Steve Kremer gave part of a course on formal verification of security protocols in the course “Méthodes de vérification de sécurité” (verification methods for security) at the “Master Sécurité des Systèmes Informatiques”, second year, University Paris XII. Total amount: 9h (TD eq.).

Hubert Comon-Lundh supervised Sergiu Bursuc, a 3rd year PhD student working on the verification of security protocols. Since august 2007, S. Bursuc is co-supervised by S. Delaune.

Hubert Comon-Lundh and Stéphanie Delaune co-supervised Vincent Cheval, master student working on verification of equivalence based security properties. He started a PhD in Fall 2009.

Stéphanie Delaune and Jean Goubault-Larrecq supervised Mathilde Arnaud (co-advisor Véronique Cortier, LORIA) who started her PhD in Fall 2008 on verification of ad-hoc routing security protocols.

Stéphanie Delaune and Graham Steel co-supervised Morten Dahl (5 month intern from University of Aalborg), project `Analysing Privacy Properties of VANET Protocols'.

Steve Kremer and Ralf Treinen supervised Antoine Mercier who started his PhD in Fall 2006 on the automatic verification of group protocols and defended his PhD in Dec. 2009.

Steve Kremer and Jean Goubault-Larrecq supervised Ştefan Ciobâcă (co-advisor Véronique Cortier, LORIA) who started his PhD in Fall 2008 on the automatic verification of equivalence properties.

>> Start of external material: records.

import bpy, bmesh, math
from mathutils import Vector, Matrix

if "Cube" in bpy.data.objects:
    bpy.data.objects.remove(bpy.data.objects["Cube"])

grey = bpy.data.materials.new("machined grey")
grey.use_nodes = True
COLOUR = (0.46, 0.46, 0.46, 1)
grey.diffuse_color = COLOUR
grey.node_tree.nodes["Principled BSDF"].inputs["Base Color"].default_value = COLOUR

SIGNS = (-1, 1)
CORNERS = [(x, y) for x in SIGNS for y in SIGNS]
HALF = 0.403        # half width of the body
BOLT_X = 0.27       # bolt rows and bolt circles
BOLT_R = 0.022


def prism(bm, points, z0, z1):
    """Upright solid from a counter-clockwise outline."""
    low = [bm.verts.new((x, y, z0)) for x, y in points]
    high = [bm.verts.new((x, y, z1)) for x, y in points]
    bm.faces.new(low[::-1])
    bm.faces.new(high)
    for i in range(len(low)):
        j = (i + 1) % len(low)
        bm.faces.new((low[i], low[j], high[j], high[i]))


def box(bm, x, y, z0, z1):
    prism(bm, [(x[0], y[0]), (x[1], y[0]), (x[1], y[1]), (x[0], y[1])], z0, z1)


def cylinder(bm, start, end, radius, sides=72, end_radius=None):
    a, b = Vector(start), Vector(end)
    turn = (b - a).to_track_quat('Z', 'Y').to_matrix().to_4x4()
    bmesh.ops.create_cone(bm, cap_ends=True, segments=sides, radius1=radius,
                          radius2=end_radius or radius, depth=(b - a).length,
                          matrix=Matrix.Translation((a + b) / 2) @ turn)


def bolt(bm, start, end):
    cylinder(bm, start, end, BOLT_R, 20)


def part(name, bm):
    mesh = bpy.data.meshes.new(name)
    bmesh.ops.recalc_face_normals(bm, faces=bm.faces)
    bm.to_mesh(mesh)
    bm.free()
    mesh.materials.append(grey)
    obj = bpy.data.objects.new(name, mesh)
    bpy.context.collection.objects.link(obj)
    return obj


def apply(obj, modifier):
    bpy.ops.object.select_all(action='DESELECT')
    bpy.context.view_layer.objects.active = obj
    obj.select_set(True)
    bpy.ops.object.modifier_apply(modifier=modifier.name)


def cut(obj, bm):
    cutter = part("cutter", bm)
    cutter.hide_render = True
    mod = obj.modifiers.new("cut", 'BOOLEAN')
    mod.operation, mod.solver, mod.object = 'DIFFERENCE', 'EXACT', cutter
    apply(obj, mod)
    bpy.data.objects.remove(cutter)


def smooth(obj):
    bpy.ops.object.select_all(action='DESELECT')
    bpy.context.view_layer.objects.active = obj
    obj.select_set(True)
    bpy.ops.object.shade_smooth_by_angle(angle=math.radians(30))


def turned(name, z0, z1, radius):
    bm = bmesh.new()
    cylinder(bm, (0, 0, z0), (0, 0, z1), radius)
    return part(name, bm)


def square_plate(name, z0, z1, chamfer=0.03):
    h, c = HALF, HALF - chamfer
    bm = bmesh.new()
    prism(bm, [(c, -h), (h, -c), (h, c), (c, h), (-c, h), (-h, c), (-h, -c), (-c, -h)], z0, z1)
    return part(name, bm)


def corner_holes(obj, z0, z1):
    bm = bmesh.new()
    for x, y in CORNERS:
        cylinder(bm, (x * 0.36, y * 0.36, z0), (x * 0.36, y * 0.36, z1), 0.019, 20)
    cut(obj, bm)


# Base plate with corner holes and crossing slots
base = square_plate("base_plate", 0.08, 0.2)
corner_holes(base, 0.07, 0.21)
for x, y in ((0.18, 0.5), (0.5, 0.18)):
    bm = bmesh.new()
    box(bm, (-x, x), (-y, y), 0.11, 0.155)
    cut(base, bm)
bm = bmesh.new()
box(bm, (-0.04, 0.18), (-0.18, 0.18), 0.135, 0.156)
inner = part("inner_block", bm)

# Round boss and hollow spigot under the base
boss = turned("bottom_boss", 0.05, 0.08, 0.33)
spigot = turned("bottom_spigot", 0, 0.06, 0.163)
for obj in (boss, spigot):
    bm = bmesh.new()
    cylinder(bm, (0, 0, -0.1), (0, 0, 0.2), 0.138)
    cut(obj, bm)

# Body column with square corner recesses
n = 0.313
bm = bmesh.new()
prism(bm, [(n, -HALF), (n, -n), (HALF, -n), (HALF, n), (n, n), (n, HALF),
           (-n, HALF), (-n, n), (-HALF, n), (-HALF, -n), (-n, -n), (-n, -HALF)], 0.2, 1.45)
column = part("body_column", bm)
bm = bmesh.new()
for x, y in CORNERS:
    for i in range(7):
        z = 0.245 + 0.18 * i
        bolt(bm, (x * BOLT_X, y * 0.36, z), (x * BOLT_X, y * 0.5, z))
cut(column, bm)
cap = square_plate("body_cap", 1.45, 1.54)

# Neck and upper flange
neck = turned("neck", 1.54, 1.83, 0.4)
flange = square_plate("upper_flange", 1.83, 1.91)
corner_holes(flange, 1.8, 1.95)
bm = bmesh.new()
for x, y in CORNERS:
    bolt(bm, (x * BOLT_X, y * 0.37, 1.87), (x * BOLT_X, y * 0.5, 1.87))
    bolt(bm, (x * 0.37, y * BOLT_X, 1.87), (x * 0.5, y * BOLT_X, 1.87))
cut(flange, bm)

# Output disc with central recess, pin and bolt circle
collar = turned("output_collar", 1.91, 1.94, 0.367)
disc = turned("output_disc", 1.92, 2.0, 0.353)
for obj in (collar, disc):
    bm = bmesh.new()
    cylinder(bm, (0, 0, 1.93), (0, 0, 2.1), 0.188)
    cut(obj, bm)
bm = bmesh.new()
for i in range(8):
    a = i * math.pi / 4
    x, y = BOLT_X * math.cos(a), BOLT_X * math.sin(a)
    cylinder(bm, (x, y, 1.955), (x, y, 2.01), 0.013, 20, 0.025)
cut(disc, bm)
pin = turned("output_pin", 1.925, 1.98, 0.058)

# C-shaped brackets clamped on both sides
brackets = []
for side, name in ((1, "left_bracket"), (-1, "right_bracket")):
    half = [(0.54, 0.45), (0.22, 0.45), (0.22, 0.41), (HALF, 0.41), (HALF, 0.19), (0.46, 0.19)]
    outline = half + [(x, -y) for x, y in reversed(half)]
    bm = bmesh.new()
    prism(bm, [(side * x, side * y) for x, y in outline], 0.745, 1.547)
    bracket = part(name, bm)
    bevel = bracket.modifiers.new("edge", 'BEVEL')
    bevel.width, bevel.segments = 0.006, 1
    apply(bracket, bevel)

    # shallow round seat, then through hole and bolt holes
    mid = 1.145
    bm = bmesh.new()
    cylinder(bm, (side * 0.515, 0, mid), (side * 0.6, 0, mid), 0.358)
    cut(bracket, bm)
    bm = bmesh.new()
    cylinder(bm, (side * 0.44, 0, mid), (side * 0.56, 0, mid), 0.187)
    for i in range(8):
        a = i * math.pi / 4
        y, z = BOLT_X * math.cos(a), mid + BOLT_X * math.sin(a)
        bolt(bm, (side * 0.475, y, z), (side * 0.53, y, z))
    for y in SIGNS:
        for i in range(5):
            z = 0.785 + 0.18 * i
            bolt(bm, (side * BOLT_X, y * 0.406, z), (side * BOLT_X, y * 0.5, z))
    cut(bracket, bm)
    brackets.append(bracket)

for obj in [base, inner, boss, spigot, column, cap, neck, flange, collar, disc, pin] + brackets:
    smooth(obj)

Graham Steel co-supervised Gavin Keighren (PhD student, Edinburgh), provisional thesis title: Information Flow techniques for API Analysis. Submission expected October 2010.

Hubert Comon-Lundh participated in the following PhD/habilitation thesis committees

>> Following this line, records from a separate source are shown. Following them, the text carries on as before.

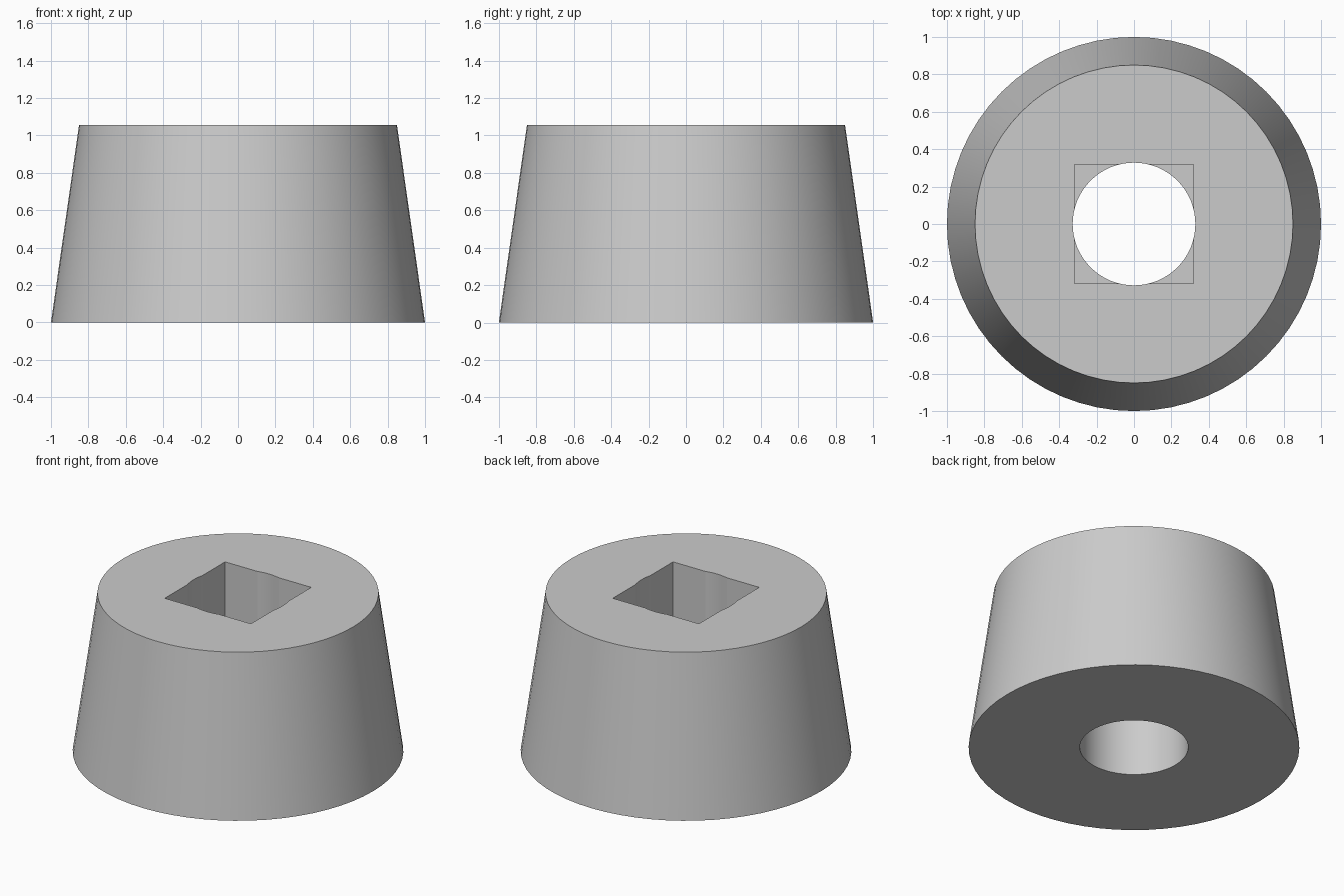
import bpy

HEIGHT = 1.055
BASE_RADIUS, TOP_RADIUS = 1.0, 0.85
BORE_RADIUS = 0.328
SOCKET_WIDTH, SOCKET_DEPTH = 0.636, 0.53
SEGMENTS = 64

cube = bpy.data.objects.get("Cube")
if cube:
    bpy.data.objects.remove(cube, do_unlink=True)

# One plain grey finish
grey = bpy.data.materials.new("plain grey")
grey.use_nodes = True
colour = (0.6, 0.6, 0.6, 1)
grey.diffuse_color = colour
grey.node_tree.nodes["Principled BSDF"].inputs["Base Color"].default_value = colour


def finish(name):
    obj = bpy.context.object
    obj.name = name
    obj.data.materials.append(grey)
    return obj


def cut(target, cutter):
    """Subtract the cutter from the target and discard it."""
    cutter.hide_render = True
    mod = target.modifiers.new("cut", 'BOOLEAN')
    mod.operation = 'DIFFERENCE'
    mod.solver = 'EXACT'
    mod.object = cutter
    bpy.ops.object.select_all(action='DESELECT')
    target.select_set(True)
    bpy.context.view_layer.objects.active = target
    bpy.ops.object.modifier_apply(modifier=mod.name)
    bpy.data.objects.remove(cutter, do_unlink=True)


# Tapered round body
bpy.ops.mesh.primitive_cone_add(vertices=SEGMENTS, radius1=BASE_RADIUS,
                                radius2=TOP_RADIUS, depth=HEIGHT,
                                location=(0, 0, HEIGHT / 2))
body = finish("tapered_body")

# Round bore through the full height
bpy.ops.mesh.primitive_cylinder_add(vertices=SEGMENTS, radius=BORE_RADIUS,
                                    depth=HEIGHT * 2,
                                    location=(0, 0, HEIGHT / 2))
cut(body, finish("bore_cutter"))

# Square socket sunk into the top, slightly narrower than the bore
bpy.ops.mesh.primitive_cube_add(size=1, location=(0, 0, HEIGHT))
socket = finish("socket_cutter")
socket.scale = (SOCKET_WIDTH, SOCKET_WIDTH, SOCKET_DEPTH * 2)
bpy.context.view_layer.update()
cut(body, socket)

# Smooth round walls with crisp rims
bpy.ops.object.shade_smooth_by_angle(angle=0.18)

Olivier Gauwin, Lille, Sept. 2009 (president of the committee)

Véronique Cortier, Nancy, Nov. 2009, habilitation thesis

Thomas Genet, Rennes, Nov. 2009, habilitation thesis

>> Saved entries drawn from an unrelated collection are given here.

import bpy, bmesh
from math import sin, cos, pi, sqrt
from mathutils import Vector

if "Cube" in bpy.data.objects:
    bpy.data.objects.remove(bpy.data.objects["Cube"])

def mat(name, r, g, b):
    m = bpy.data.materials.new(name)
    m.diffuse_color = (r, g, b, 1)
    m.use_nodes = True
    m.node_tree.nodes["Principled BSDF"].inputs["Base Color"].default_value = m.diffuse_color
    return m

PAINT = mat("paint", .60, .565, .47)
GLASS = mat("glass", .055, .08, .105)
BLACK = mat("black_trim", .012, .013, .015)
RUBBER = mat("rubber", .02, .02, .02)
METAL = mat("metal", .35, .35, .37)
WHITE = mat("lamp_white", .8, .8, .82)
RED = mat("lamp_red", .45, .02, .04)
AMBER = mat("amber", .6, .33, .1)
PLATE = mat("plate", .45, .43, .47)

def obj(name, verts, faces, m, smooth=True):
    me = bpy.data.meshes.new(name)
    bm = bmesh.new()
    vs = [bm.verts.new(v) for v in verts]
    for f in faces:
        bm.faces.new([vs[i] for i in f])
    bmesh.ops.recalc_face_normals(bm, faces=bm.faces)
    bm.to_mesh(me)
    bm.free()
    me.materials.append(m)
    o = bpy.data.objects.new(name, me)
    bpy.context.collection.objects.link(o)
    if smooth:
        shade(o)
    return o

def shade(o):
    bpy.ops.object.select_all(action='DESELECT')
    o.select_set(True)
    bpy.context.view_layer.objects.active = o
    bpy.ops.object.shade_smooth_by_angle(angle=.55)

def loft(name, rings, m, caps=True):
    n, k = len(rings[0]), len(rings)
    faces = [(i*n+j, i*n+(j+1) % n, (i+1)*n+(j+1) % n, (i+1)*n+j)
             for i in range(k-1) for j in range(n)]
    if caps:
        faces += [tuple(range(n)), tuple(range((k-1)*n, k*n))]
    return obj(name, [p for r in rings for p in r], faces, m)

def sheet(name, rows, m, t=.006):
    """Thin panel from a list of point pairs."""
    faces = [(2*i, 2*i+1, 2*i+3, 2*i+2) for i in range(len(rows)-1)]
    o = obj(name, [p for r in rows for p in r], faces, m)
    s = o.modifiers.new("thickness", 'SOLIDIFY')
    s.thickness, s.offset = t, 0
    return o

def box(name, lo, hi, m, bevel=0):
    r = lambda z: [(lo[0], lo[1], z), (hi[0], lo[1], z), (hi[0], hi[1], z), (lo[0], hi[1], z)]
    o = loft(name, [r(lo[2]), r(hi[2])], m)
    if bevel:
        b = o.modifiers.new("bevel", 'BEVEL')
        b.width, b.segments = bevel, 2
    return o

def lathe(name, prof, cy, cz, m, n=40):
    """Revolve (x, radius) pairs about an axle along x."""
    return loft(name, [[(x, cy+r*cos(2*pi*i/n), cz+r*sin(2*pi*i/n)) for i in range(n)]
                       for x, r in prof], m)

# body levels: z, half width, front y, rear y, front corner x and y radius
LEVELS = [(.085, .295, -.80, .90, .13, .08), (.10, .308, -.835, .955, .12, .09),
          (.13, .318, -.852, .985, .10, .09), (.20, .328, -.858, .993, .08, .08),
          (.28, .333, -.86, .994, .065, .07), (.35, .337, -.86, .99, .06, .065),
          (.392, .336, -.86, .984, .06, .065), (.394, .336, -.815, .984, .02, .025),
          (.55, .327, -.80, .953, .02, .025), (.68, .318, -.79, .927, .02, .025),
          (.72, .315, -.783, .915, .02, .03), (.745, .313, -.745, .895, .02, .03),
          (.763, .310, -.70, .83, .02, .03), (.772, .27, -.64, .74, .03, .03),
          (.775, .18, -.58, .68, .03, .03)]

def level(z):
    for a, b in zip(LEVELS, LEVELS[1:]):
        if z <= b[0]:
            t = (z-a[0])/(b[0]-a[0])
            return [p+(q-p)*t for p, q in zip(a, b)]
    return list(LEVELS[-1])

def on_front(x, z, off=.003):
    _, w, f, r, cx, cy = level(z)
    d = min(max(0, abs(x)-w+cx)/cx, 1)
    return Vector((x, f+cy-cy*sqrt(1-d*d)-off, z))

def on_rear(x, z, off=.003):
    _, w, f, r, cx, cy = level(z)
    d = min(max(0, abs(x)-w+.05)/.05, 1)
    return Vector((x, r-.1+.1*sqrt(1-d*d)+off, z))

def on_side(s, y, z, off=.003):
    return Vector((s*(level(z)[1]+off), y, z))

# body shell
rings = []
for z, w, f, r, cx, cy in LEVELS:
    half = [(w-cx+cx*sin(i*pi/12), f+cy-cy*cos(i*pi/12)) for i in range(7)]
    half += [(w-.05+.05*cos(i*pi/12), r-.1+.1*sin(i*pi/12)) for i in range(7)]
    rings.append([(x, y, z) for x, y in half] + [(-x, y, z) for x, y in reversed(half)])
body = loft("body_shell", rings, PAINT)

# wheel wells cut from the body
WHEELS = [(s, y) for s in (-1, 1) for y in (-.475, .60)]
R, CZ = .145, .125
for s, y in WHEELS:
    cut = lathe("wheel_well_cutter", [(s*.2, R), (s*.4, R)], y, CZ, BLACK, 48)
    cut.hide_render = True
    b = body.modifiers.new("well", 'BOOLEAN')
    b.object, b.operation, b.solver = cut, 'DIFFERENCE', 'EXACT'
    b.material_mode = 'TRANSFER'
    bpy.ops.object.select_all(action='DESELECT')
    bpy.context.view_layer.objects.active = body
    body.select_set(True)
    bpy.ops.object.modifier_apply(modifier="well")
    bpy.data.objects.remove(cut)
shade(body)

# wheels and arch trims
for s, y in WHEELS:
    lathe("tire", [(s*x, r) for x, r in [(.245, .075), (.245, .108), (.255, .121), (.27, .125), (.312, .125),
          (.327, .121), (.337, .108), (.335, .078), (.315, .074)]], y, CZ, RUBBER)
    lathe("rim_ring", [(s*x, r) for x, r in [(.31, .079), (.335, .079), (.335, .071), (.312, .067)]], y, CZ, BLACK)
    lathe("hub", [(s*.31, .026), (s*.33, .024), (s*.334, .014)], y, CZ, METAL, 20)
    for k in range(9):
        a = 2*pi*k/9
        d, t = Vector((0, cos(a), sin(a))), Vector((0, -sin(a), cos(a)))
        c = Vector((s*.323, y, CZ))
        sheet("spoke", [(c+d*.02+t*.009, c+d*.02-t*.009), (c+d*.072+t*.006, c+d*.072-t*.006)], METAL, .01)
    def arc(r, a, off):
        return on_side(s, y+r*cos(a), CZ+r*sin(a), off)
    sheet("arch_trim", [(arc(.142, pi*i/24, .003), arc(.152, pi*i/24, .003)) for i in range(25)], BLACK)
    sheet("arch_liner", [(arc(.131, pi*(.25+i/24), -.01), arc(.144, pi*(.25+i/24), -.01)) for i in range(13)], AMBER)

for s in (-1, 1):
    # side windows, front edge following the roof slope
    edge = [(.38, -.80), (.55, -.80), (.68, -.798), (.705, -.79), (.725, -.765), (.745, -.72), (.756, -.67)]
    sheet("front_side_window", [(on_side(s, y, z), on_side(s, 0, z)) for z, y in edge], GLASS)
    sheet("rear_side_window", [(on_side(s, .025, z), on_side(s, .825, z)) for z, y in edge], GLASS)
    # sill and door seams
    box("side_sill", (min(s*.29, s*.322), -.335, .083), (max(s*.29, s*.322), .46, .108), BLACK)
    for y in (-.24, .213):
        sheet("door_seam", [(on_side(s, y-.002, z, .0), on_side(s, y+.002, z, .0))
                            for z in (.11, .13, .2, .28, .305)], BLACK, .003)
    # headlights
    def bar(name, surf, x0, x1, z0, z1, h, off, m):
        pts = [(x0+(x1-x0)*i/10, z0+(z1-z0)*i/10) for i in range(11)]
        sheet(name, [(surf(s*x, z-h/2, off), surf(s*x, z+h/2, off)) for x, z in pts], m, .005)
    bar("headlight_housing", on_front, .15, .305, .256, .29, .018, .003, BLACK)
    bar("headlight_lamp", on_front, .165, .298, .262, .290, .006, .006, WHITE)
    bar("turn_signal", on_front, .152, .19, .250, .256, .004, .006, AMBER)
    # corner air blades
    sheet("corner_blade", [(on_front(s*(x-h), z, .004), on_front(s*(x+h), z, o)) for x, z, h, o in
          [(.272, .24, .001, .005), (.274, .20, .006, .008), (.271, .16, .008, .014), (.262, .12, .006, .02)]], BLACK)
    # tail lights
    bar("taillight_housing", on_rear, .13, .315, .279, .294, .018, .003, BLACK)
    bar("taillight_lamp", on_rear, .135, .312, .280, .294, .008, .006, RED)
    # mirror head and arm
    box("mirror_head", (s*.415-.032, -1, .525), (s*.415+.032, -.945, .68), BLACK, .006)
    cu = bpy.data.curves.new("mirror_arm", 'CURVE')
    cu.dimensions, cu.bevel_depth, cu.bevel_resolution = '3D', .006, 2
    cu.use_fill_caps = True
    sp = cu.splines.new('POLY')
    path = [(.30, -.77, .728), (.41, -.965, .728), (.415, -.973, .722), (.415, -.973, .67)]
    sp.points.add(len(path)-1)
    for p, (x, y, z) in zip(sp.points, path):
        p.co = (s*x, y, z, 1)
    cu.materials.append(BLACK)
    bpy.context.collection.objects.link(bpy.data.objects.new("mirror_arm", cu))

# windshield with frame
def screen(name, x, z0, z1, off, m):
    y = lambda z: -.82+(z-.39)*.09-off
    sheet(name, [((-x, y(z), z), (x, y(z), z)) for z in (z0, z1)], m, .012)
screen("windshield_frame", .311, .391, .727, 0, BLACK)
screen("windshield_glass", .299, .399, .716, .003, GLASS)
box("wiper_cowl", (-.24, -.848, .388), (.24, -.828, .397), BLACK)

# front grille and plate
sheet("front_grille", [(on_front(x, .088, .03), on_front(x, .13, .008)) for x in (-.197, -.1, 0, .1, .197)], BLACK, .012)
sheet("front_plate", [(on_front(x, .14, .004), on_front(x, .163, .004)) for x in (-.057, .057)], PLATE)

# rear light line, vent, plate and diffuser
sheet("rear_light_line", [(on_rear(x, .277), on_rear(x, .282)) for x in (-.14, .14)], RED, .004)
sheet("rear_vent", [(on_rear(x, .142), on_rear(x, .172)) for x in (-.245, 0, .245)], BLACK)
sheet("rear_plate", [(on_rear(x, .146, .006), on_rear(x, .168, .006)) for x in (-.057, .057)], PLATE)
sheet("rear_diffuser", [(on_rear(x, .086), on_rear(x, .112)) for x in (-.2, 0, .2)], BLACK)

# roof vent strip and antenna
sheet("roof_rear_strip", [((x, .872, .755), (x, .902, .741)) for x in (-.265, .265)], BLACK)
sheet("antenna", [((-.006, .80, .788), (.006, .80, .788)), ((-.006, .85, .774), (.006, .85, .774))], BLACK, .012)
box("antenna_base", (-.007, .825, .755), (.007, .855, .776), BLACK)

Sergiu Bursuc, Cachan, Dec. 2009

Antoine Mercier, Cachan, Dec. 2009

Stéphanie Delaune participated to the jury of Sergiu Bursuc, as his thesis advisors.

Jean Goubault-Larrecq was examiner of Romains Beauxis' PhD thesis (LIX, May 4). He was rapporteur of Marc de Falco's PhD thesis (Institut de Mathématiques, Luminy, May 28) and of Jean-Baptiste Voron's PhD thesis (Paris 6, December 9). He was examiner at Véronique Cortier's habilitation thesis (HDR, Nancy, November 18).

Steve Kremer participated to the jury of Antoine Mercier, as his thesis advisor.

Hubert Comon-Lundh participated in the following program committees of international conferences:

Conf. on Implementation and Application of Automata (CIAA), Sydney, 2009

Foundations of Software Technology and Theoretical Computer Science (FSTTCS), Kanpur, 2009.

Asian Computing Sciene Conference (ASIAN), Seoul, 2009

Foundations of Software Science and Computational Structures (FOSSACS), 2010

ACM ASIA Computer and Communications Security (ASIACCS), 2010

Hubert Comon-Lundh participated in the program committes of the following workshops:

French-Japanese workshop on computational security (chairman), Atagawa, April 2009

Workshop on Security and Rewriting (co-chair), Port Jefferson, July 2009

Workshop on Formal and Computational Cryptography (FCC), Port Jefferson, July 2009

Stéphanie Delaune was a member of the program committee of the 4th International Workshop on Security and Rewriting Technique (Secret 2009), the 7th International Workshop on Security Issues in Concurrency (SecCo 2009), and the Workshop on Foundations of Computer Security (FCS 2009).

Jean Goubault-Larrecq participated to the program committee of RTA 2009, and will be co-editor (with Ralf Treinen) of the special issue of the journal LMCS on selected papers from the conference.

Steve Kremer was program co-chair (with Michele Boreale) of the 7th International Workshop on Security Issues in Concurrency (SecCo'09), and member of the program committees for the 4th Benelux Workshop on Information and System Security (WISSEC'09), the 13th Annual Asian Computing Science Conference (Asian'09) and the Second international conference on E-voting and Identity (VOTE-ID'09).

Joe-Kai Tsay was a program committee member of the 12th Information Security Conference (ISC 2009).